A 54-year-old woman who said she had Alzheimer's disease committed suicide Monday with the help of a retired Detroit-area doctor who hooked her up to an intravenous solution containing lethal drugs and then helped her kill herself in what authorities called a unusual case of medically assisted suicide.

The physician -- longtime euthanasia advocate Jack Kevorkian of Royal Oak, Mich. -- called police Monday afternoon to tell them of the suicide of Janet Adkins of Portland, Ore., which was performed using a device Kevorkian had constructed.

Kevorkian told Associated Press that Adkins traveled to Michigan over the weekend after hearing of the machine and that he drove her to a suburban Detroit park, where he and one of his relatives connected her to the intravenous solution and watched as she pressed a button that administered the lethal chemicals.

Repeated attempts to reach Kevorkian at his Royal Oak home and laboratory were unsuccessful.

The Oakland County prosecutor's office said in a statement yesterday that the prosecutor will wait for autopsy results on Adkins before deciding whether to prosecute Kevorkian but that an injunction would be sought to prevent the doctor from using the device again.

Some medical experts said, however, that Kevorkian's actions were unethical.

"It is a moral outrage," said Arthur Caplan, director of the Center for Biomedical Ethics at the University of Minnesota. "It was a rash, imprudent action."

Kevorkian's suicide device has been the subject of controversy since the retired pathologist began promoting it last fall to fill what he said was a moral need for a painless and convenient way for people to kill themselves.

The device is an intravenous stand containing solutions of the drugs thiopental and potassium chloride, which taken together induce coma and stop the heart from beating.

The solution is attached to a patient's arm by intravenous injection and then, with the push of a button, the chemicals enter the bloodstream.
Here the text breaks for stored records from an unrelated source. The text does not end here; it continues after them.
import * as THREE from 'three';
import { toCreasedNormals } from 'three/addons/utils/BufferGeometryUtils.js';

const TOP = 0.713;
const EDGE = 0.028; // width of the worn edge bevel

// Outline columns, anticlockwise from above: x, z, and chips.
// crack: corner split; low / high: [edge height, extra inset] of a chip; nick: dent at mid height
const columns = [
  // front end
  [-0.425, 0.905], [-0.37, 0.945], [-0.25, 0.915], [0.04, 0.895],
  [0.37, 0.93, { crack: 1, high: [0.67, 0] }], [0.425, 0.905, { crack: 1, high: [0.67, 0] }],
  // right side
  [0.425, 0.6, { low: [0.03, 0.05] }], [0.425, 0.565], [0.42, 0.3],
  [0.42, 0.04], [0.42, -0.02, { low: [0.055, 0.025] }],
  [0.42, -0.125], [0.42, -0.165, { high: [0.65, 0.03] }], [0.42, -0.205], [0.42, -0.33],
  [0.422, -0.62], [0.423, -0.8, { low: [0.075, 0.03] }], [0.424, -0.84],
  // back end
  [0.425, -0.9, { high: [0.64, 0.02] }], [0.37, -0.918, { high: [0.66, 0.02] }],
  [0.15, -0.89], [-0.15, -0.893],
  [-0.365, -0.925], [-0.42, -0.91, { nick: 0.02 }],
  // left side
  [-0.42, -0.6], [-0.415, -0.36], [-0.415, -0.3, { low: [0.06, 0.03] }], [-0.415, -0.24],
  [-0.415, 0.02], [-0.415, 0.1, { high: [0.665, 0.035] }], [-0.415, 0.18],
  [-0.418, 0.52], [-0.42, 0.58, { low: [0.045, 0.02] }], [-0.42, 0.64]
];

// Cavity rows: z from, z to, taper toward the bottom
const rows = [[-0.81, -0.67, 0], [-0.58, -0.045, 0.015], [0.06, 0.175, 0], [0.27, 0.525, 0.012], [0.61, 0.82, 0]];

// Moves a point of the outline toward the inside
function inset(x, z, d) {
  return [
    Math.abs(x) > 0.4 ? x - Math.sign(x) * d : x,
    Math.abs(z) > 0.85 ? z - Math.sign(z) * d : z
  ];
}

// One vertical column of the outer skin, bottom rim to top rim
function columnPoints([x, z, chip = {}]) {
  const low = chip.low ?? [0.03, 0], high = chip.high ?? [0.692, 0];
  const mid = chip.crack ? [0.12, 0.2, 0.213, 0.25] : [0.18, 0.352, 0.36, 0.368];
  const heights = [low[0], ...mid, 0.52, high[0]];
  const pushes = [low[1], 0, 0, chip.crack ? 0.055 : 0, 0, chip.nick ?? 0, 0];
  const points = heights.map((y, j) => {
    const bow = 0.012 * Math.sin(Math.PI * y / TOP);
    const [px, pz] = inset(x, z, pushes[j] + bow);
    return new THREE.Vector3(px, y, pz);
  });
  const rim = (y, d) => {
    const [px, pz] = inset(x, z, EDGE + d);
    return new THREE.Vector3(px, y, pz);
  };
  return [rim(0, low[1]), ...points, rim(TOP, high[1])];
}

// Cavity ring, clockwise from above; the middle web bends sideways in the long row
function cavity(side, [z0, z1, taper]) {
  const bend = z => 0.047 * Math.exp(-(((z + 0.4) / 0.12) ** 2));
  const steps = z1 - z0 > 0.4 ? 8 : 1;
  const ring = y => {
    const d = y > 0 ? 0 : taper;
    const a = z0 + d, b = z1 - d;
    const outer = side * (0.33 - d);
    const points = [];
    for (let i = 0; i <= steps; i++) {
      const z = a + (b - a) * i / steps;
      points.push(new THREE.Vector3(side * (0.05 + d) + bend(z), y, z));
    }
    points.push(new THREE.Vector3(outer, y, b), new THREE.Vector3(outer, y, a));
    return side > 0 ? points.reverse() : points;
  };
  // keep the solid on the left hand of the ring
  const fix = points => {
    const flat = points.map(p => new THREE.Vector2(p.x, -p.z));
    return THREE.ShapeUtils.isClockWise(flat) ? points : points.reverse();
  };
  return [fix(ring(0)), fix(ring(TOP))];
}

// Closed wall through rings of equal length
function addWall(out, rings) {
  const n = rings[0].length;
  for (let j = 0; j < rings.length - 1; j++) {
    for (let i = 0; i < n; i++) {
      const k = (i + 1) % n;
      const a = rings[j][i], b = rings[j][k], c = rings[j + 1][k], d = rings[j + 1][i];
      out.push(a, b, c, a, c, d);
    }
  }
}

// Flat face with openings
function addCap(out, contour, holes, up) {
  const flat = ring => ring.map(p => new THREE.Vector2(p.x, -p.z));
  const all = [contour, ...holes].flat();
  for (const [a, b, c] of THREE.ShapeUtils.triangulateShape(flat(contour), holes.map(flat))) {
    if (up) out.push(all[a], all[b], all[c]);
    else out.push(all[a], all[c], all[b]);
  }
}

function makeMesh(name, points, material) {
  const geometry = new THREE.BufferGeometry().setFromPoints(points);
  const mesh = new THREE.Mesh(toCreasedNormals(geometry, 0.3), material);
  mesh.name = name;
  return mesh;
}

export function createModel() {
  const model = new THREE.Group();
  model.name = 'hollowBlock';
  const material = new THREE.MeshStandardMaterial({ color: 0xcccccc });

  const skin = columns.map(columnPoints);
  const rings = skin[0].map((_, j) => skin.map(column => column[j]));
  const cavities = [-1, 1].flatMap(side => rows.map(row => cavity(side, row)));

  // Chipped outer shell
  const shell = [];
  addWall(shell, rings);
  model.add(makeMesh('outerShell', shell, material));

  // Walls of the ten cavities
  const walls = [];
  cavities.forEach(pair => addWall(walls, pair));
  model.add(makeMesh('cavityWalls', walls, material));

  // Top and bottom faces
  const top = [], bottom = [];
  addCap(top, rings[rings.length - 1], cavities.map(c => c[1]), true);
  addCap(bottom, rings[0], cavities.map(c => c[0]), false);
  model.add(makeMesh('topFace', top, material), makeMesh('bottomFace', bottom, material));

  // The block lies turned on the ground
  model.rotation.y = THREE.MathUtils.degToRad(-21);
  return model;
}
They induce unconsciousness within seconds and death within minutes.

"It simulates exactly the judicial executions that we do now with legal executions, except with this device the person does it himself by pushing a button," Kevorkian told the Detroit News on Monday.

Kevorkian, who was described in a Detroit Free Press profile last fall as living in a one-bedroom apartment above a shop in downtown Royal Oak, driving a rusty 1968 Volkswagen van and subsisting largely on cheese sandwiches, began promoting his machine last October, saying that he would help people commit suicide if they could provide compelling medical evidence that they deserved to die.

"I'm here to help anyone who's in distress or thinks he is," Kevorkian told the Free Press last fall. "I couldn't let dogs suffer like that. How can I let a human?"

Under Michigan law, the device itself is not illegal. Michigan, unlike many other states, also has no law specifically prohibiting physician-assisted suicide. However, when Kevorkian first unveiled his machine last fall, the Oakland County prosecutor's office said that under some circumstances it might attempt to prosecute someone who provided the device for the purposes of suicide.

Medical experts said that Kevorkian's act did, however, clearly violate the code of ethics of the American Medical Association. While the AMA permits doctors to forgo, stop or withdraw treatment of the terminally ill, it does not permit doctors to actively assist in ending life.

Caplan also said that Kevorkian did not meet a number of even more rudimentary ethical tests.

Caplan asked, for example, how Kevorkian knew that the woman was properly diagnosed with Alzheimer's or how euthanasia could be justified in a patient who was not terminally ill.

Adkins's husband defended his wife's decision.

"It's not a matter of how long you live, but the quality of life you live, and it was her life and her decision and she chose," Ron Adkins told Portland's KATU-TV.

"She made that decision based upon the fact that the things she loved most -- reading, literature, music and all that -- she couldn't do any more," he said.